Mr. Cao came nimbly to his wife’s rescue. “We made contact with a Catholic agency in Viet Nam that places orphans, and in 1983 little Trinh came to us.”
“From God, I believe,” Mrs. Cao added quietly. Her husband took her hand, and Phoebe noticed his eyes getting shiny.
“Yes, from God,” he said. “And now God has taken back our beautiful little girl from us.”
Mrs. Cao’s self-discipline failed her at this point, and her eyes brimmed.
But they both quickly got themselves under control.
“What else, Detective?” Mr. Cao asked after blowing his nose in a large handkerchief he pulled from the side pocket of the vest he was wearing.
“I noticed that you hesitated briefly about Trinh’s year of birth.”
“Yes,” he said, half embarrassed, “nobody knew exactly when she was born, but at the time she was found they thought she might be three years old. So they said 1979.”
“And we made it July fourth when she came to this country and got citizenship. We love America and we are patriots. It seemed the right birth date.” Mrs. Cao said this with simple pride, as if it were the most obvious thing in the world.
“Do you know anything about any other friends she had?”
“She did not confide so much in us, except about this man. She was very American. She spoke Vietnamese but her English had no accent. Like ours. She was very American,” Mrs. Cao repeated.
“Why do you think she made an exception with this man?”
“I think she was worried. And she trusted me. I have always been open with her,” Mrs. Cao stated.
“Worried about the man, about her boyfriend?”
“Maybe. Maybe not.” Mrs. Cao gave the matter some thought. “I am not certain. Maybe about the man’s wife. I think she would have told me … in time … but now …” She trailed off, clasping her hands across her knees. “Now we will never know.”
Phoebe asked Ulla if there was anything else they should cover at this point. Ulla shook her head.
“I think we have what we need for now, Mr. and Mrs. Cao,” Phoebe said, turning off the Panasonic and making ready to leave.
As they were about to open the door, Mrs. Cao’s face lit up in recollection. “There was one other thing,” she said.
“Yes?” Ulla encouraged.
“Trinh used odd words about the man. She said he had ‘yellow fever’.”
Mrs. Cao blushed. “Yes, I am sorry. She meant that he liked Oriental women. Trinh told me his wife was also Asian. It is a small point, but it may be useful to you in your work. Please find out what happened to our Trinh.”
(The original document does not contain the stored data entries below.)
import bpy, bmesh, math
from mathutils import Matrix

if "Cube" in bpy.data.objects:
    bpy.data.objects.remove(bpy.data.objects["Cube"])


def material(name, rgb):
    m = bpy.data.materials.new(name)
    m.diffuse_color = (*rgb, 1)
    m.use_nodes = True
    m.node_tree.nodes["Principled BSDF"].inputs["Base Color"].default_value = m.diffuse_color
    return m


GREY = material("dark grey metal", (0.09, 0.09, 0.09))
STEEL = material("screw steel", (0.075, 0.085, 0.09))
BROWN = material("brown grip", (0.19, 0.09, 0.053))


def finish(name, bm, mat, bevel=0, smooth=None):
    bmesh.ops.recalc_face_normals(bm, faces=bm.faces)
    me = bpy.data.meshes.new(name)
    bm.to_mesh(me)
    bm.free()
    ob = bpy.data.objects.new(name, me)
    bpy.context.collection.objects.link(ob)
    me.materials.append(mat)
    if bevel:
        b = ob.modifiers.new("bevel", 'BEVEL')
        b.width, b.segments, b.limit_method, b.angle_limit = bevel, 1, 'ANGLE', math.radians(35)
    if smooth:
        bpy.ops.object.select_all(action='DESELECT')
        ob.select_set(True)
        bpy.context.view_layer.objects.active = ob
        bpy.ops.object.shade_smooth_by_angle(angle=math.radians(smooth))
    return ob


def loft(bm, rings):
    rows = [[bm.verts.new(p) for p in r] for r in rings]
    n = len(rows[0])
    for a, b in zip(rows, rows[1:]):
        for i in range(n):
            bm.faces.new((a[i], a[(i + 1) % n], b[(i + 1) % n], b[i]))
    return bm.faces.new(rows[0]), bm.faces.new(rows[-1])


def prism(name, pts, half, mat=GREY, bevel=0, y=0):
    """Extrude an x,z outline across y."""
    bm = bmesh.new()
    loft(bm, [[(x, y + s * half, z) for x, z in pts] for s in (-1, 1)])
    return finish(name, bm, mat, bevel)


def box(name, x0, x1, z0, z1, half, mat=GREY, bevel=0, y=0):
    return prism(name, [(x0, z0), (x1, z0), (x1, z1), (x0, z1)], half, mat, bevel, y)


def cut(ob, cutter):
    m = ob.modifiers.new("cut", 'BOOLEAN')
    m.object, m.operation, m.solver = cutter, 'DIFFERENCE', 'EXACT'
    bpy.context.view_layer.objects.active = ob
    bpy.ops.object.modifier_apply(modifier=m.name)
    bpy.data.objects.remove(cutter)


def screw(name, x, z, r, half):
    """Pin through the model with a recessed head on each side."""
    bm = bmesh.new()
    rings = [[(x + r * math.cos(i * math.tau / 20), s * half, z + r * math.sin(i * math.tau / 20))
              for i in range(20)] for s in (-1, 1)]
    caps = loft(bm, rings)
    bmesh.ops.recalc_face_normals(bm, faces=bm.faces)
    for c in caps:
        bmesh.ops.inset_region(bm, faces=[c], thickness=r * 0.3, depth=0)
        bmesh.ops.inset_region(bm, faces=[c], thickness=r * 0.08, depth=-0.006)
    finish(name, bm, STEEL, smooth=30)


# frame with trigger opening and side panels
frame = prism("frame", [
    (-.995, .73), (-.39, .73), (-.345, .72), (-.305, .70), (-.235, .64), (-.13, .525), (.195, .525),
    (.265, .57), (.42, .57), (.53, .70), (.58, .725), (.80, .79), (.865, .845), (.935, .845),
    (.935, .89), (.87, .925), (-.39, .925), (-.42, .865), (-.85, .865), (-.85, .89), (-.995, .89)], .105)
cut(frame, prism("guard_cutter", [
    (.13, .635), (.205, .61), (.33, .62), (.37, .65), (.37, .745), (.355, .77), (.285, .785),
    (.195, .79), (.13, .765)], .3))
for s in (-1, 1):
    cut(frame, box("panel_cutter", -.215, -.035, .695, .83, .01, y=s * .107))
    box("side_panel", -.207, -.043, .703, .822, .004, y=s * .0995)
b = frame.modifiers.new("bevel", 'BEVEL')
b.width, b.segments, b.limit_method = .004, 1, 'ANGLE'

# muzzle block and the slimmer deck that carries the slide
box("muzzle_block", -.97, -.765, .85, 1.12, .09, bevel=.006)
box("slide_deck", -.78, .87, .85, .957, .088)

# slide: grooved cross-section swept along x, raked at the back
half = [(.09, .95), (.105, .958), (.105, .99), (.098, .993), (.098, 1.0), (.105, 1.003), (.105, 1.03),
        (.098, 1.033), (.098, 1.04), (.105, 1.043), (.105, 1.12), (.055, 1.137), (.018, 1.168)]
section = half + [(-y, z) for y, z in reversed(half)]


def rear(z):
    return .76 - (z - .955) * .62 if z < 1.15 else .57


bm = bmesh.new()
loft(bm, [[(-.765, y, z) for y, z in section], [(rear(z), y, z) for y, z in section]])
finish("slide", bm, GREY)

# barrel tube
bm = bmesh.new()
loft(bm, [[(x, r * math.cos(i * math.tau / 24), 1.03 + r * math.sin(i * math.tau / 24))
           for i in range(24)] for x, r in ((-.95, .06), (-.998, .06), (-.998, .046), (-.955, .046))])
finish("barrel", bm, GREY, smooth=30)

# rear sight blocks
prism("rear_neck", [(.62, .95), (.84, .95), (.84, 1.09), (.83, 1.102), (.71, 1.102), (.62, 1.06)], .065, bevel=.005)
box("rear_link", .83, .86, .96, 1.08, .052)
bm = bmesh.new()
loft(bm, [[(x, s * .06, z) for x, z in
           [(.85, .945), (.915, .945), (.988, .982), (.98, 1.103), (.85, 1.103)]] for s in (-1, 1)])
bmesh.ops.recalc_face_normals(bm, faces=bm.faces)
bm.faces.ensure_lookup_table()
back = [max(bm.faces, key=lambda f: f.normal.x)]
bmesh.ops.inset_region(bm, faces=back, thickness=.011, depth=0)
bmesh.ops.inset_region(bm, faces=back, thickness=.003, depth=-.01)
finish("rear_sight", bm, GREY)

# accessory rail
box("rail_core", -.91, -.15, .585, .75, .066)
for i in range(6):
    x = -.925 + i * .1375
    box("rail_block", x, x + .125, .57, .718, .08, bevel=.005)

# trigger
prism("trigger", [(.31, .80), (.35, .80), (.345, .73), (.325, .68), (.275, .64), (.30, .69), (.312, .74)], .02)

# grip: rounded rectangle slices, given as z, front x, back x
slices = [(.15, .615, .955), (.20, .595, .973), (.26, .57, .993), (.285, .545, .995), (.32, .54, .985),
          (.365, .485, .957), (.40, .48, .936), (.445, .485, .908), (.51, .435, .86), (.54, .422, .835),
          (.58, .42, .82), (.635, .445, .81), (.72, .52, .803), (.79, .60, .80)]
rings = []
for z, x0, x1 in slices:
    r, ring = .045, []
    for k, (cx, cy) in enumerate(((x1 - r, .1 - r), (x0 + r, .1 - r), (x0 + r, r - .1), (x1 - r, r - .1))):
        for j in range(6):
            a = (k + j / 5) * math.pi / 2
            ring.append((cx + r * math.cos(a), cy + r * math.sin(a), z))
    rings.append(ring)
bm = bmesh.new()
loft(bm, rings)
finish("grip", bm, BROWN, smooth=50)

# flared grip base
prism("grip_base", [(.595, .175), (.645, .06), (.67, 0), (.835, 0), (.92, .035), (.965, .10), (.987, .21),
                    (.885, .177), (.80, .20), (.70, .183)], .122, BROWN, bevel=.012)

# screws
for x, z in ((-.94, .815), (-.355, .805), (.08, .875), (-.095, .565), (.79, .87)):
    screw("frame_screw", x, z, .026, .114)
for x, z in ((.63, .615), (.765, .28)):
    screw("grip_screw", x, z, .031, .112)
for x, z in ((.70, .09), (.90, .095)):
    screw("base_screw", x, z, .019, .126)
“I can promise you that we will work very hard on this case. And we will stay in touch with you.”
“There is one more thing. I’m sorry to have to ask you about this. We need a formal identification of the … of your daughter. Could one of you come to the morgue tomorrow? We can send a car.”
“We will both come,” the father said quickly. “A car would be appreciated. You are very kind.”
He looked at his wife, and she shook her head.
“Thank you for coming,” Mr. Cao said. “And thank you that you care about just a Vietnamese girl. We are very much in your debt.”
“She is not ‘just’ a Vietnamese girl, Mr. Cao,” Phoebe said evenly. “She is a human being who was killed. It is our duty to do our utmost to see justice done. That is personal for me.
“Again, I am deeply sorry for your loss.”
Phoebe and Ulla each gave Mr. Cao their cards and shook hands with both parents before walking out into the chill night and clambering into the car.
Ulla was driving. She was quiet, clearly reflecting on their final, sad interview with the Caos.
TO BE CONTINUED